If you’re looking for a “new deal” this Christmas, Main Street Theater Company’s Annie might be just the ticket. Right at “home” on the Franklin Park stage, this is an intimate telling of the story of an optimistic little girl who longs for a family.
Director Karlah Louis does her best work when taking advantage of the intimacy of Franklin Park and places much of the action in Annie downstage, close to the first few rows. The audience will delight in having an up-close and personal chorus, a Daddy Warbucks who croons nearby in “NYC,” and the audience literally joins the President and his cabinet on the other side of the table as Annie stands on the knee wall to perform the “Tomorrow” reprise. This production is a holiday gift placed in the lap of its audience.
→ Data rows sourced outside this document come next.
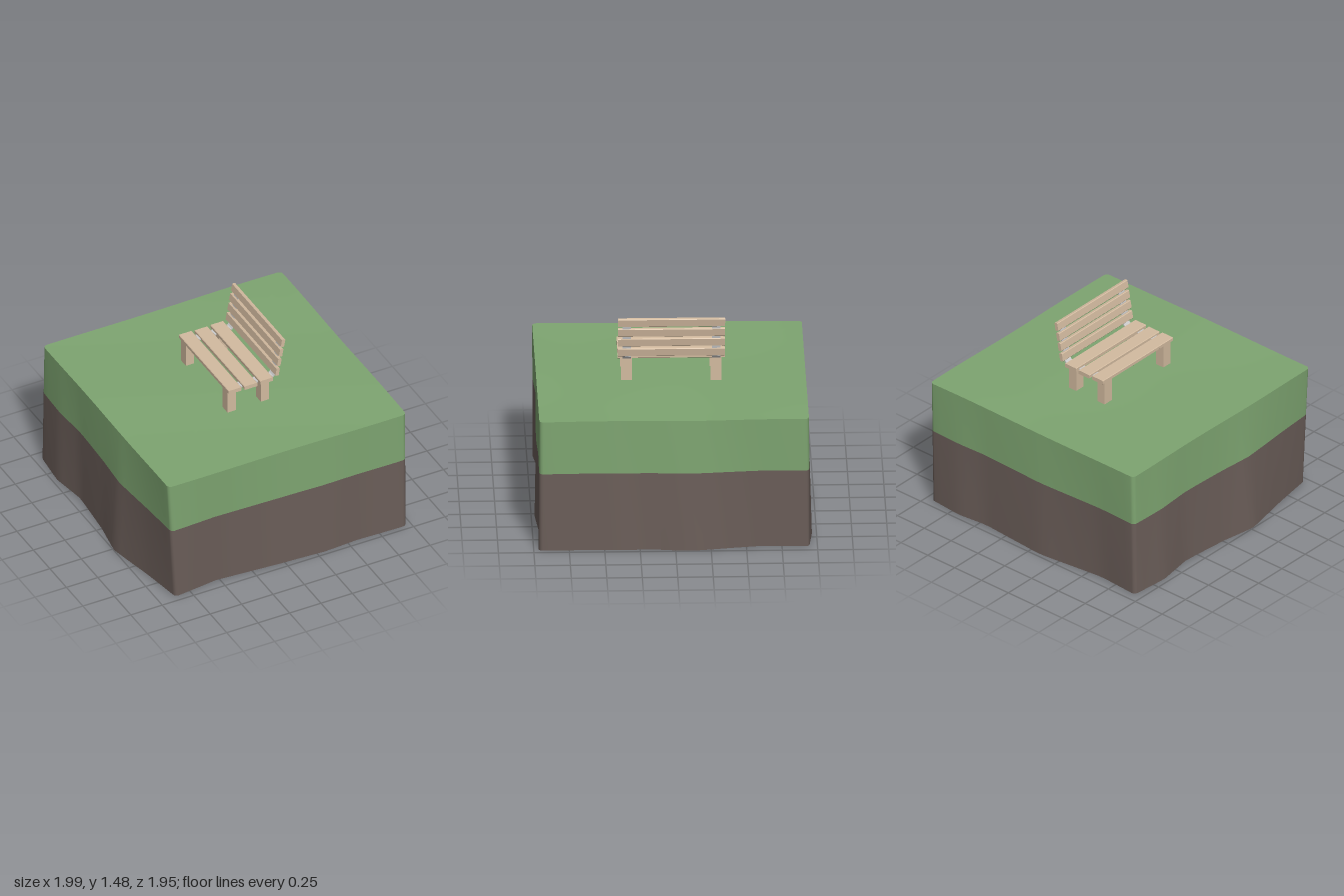
import * as THREE from 'three';

const GREEN = 0x7ea571, BROWN = 0x6b5e59, WOOD = 0xd3bba0;
const X0 = -0.93, X1 = 0.965, Z0 = -0.94, Z1 = 0.96, R = 0.03;
const TOP = 0.976, SEAM = 0.583;

// Each wall: start corner, end corner, outward normal, and [position along wall, bulge at the foot]
const walls = [
  { a: [X0, Z1], b: [X1, Z1], n: [0, 1], keys: [[0, 0], [0.18, -0.04], [0.45, 0], [0.65, 0.017], [0.8, -0.005], [1, 0.005]] },
  { a: [X1, Z1], b: [X1, Z0], n: [1, 0], keys: [[0, 0], [0.3, 0.015], [0.42, 0], [0.56, 0.033], [0.69, 0], [0.83, -0.03], [1, -0.02]] },
  { a: [X1, Z0], b: [X0, Z0], n: [0, -1], keys: [[0, 0.005], [0.13, 0.03], [0.26, 0.005], [0.55, 0.038], [0.73, 0], [0.84, -0.02], [1, 0]] },
  { a: [X0, Z0], b: [X0, Z1], n: [-1, 0], keys: [[0, 0.015], [0.14, 0.04], [0.29, 0], [0.5, 0.03], [0.64, 0.07], [0.83, 0], [1, -0.05]] },
];

function bulge(keys, t) {
  let i = 0;
  while (i < keys.length - 2 && t > keys[i + 1][0]) i++;
  const [t0, d0] = keys[i], [t1, d1] = keys[i + 1];
  return THREE.MathUtils.lerp(d0, d1, THREE.MathUtils.clamp((t - t0) / (t1 - t0), 0, 1));
}

// Rounded-square outline; every point carries its drift (dx, dz) at the foot of the block
function makeOutline() {
  const pts = [], N = 28;
  const corners = walls.map((w, i) => {
    const prev = walls[(i + 3) % 4], d = bulge(w.keys, 0), e = bulge(prev.keys, 1);
    return [w.n[0] * d + prev.n[0] * e, w.n[1] * d + prev.n[1] * e];
  });
  walls.forEach((w, i) => {
    const next = walls[(i + 1) % 4], c0 = corners[i], c1 = corners[(i + 1) % 4];
    const len = Math.hypot(w.b[0] - w.a[0], w.b[1] - w.a[1]);
    for (let k = 0; k <= N; k++) {
      const t = k / N, s = (R + t * (len - 2 * R)) / len, d = bulge(w.keys, t);
      const drift = [0, 1].map((m) => (w.n[m] !== 0 ? w.n[m] * d : THREE.MathUtils.lerp(c0[m], c1[m], t)));
      pts.push({
        x: THREE.MathUtils.lerp(w.a[0], w.b[0], s), z: THREE.MathUtils.lerp(w.a[1], w.b[1], s),
        dx: drift[0], dz: drift[1],
      });
    }
    for (const q of [1, 2]) {
      const c = Math.cos(q * Math.PI / 6), s = Math.sin(q * Math.PI / 6);
      pts.push({
        x: w.b[0] + R * (w.n[0] * (c - 1) + next.n[0] * (s - 1)),
        z: w.b[1] + R * (w.n[1] * (c - 1) + next.n[1] * (s - 1)),
        dx: c1[0], dz: c1[1],
      });
    }
  });
  return pts;
}

// Surface through a list of closed rings
function loft(rings) {
  const n = rings[0].length, index = [];
  for (let i = 0; i < rings.length - 1; i++) {
    for (let j = 0; j < n; j++) {
      const k = (j + 1) % n, a = i * n, b = a + n;
      index.push(a + j, b + j, b + k, a + j, b + k, a + k);
    }
  }
  const g = new THREE.BufferGeometry();
  g.setAttribute('position', new THREE.Float32BufferAttribute(rings.flat(2), 3));
  g.setIndex(index);
  g.computeVertexNormals();
  return g;
}

const wave = (x, z) => 0.003 * Math.sin(4.1 * x + 1.3 * z) + 0.003 * Math.sin(5.3 * z - 2.2 * x + 1);

function add(parent, name, geometry, color, side = THREE.FrontSide) {
  const mesh = new THREE.Mesh(geometry, new THREE.MeshStandardMaterial({ color, side }));
  mesh.name = name;
  parent.add(mesh);
  return mesh;
}

function makeGround() {
  const ground = new THREE.Group();
  ground.name = 'ground';
  const outline = makeOutline();
  const cx = (X0 + X1) / 2, cz = (Z0 + Z1) / 2;
  const band = (level) => outline.map((p) => {
    const y = TOP + (0.006 - TOP) * level, f = level;
    return [p.x + p.dx * f, y + wave(p.x, p.z), p.z + p.dz * f];
  });
  const seam = (TOP - SEAM) / (TOP - 0.006);

  // Gently rolling lawn
  const lawn = [];
  for (let i = 0; i <= 10; i++) {
    const s = Math.max(i / 10, 0.001);
    lawn.push(outline.map((p) => {
      const x = cx + (p.x - cx) * s, z = cz + (p.z - cz) * s;
      return [x, TOP + wave(x, z), z];
    }));
  }
  add(ground, 'lawn', loft(lawn), GREEN, THREE.DoubleSide);

  // Hollow walls, open underneath
  add(ground, 'grassWall', loft([band(0), band(seam / 2), band(seam)]), GREEN, THREE.DoubleSide);
  add(ground, 'soilWall', loft([band(seam), band((1 + seam) / 2), band(1)]), BROWN, THREE.DoubleSide);
  return ground;
}

// Wooden plank with slightly rounded long edges, running along z
function plank(width, height, length) {
  const b = 0.004, w = width / 2, h = height / 2;
  const s = new THREE.Shape([
    [-w + b, -h], [w - b, -h], [w, -h + b], [w, h - b],
    [w - b, h], [-w + b, h], [-w, h - b], [-w, -h + b],
  ].map(([x, y]) => new THREE.Vector2(x, y)));
  return new THREE.ExtrudeGeometry(s, { depth: length, bevelEnabled: false }).translate(0, 0, -length / 2);
}

function makeBench() {
  const bench = new THREE.Group();
  bench.name = 'bench';
  bench.position.z = 0.01;

  // Seat planks
  [[-0.098, 1.166], [0.028, 1.162], [0.153, 1.166]].forEach(([x, y]) => {
    add(bench, 'seatPlank', plank(0.103, 0.03, 0.755), WOOD).position.set(x, y, 0);
  });

  // Leaning backrest slats
  [[0.24, 1.215], [0.254, 1.295], [0.268, 1.373], [0.283, 1.452]].forEach(([x, y]) => {
    const slat = add(bench, 'backSlat', plank(0.027, 0.062, 0.755), WOOD);
    slat.position.set(x, y, 0);
    slat.rotation.z = -0.18;
  });

  // Metal strap under the seat, bent up behind the slats
  const strap = [[-0.13, 1.157], [0.205, 1.157], [0.224, 1.163], [0.237, 1.18], [0.288, 1.462]];
  for (const z of [-0.315, 0.315]) {
    for (const x of [-0.113, 0.152]) {
      add(bench, 'leg', new THREE.BoxGeometry(0.066, 0.2, 0.076), WOOD).position.set(x, 1.055, z);
    }
    for (let i = 0; i < strap.length - 1; i++) {
      const [x0, y0] = strap[i], [x1, y1] = strap[i + 1];
      const piece = add(bench, 'strap', new THREE.BoxGeometry(Math.hypot(x1 - x0, y1 - y0) + 0.004, 0.01, 0.06), 0xcccccc);
      piece.position.set((x0 + x1) / 2, (y0 + y1) / 2, z);
      piece.rotation.z = Math.atan2(y1 - y0, x1 - x0);
    }
  }
  return bench;
}

export function createModel() {
  const model = new THREE.Group();
  model.name = 'benchOnGrassBlock';
  model.add(makeGround(), makeBench());
  return model;
}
As usual, Main Street paints a colorful palette and creates a mood through costuming. Of course the flashier characters have the brightest of costumes, but the attention to detail from the poorest of orphans through the President in his wheelchair and lap blanket has not been forgotten.
Though lovely, the sets are simple and focus the audience on characters and relationships. One of the most unique triangles is the villainous Hannigan played by 25-year equity musical theater veteran and Helen Hayes Award Winner Karlah Hamilton Louis who is no stranger to the role. Her depiction of Hannigan errs on the side of feisty as opposed to angry and mean, which makes the comedienne a cackling joy for young and old (a la Carol Burnett).
Justin Mohay, though a familiar face in regional musical theater, makes his debut at Franklin Park as her wily con artist brother Rooster. And on the heels of a CAPPIES Award for Best Comedy Actress in a Musical, and her recent roles as Maisie (The Boyfriend), and Older Amy (Little Women), Alie Campbell sparkles as Lily St. Regis, Rooster’s ditzy blonde girlfriend. With these three contrasting characters, “Easy Street” has never been more lively or entertaining.
The storyline is further enhanced by emphasizing other complex characters in unique relationships with Annie played by Smarts Mill Middle School sixth grader Teryn Cuozzo. First introduced to Annie at the age of four at a Wolf Trap production, Teryn was smitten and watched the movie over and over. Comparing herself to her character, Teryn recognizes she’s never had to go through the hardships of this comic book character, but says she shares Annie’s optimism.
Ric Stroup – our Daddy Warbucks – brings a tender sympathy to the NYC tycoon. His silky tenor voice sounds billionaire rich and warm on “NYC.” His fatherly sincerity adds a new dimension to the character of Daddy Warbucks, especially in “Something Was Missing,” which is bound to make somebody cry, and maybe Annie, Warbucks, as well as the audience.
Grace Farrell is played by Stone Hill Middle School choral teacher Tammy Lanham. Her many choral students will find her performance an example of ‘practicing what you preach’ as she projects a clear soprano tone and clarity of diction.
This theater gift is further tied up in ribbons–from FDR’s Santa sleigh, to Sandy’s red bow, the festive Christmas tree, the orphans receiving Christmas gifts, and the satisfying resolution, “New Deal for Christmas.”
If your family is looking for a holiday night out, this refreshingly new Annie, might just fit the holiday bill.
Annie plays from December 13-15 and 20-22, 2013 at Main Street Theater Company performing at Franklin Park Arts Center-36441 Blueridge View Lane, in Purcellville, VA. For tickets email KarlahLouis@aol.com with your ticket request, or call Karlah Louis at (540) 751-9588, or purchase them at the door. Tickets are $15 for students/seniors, and $20 for adults. A group rate of $15 is offered for groups of 10 or more. Performances are Friday at 8 PM, Saturday at 2 PM and 8 PM, and Sunday at 2 PM.
The Songbirds (aka Boylan Sisters) will perform holiday pre-show music on December 13th at 7:30 PM, Saturday December 14th at 1:30 PM, and Sunday December 15th at 1:30 PM.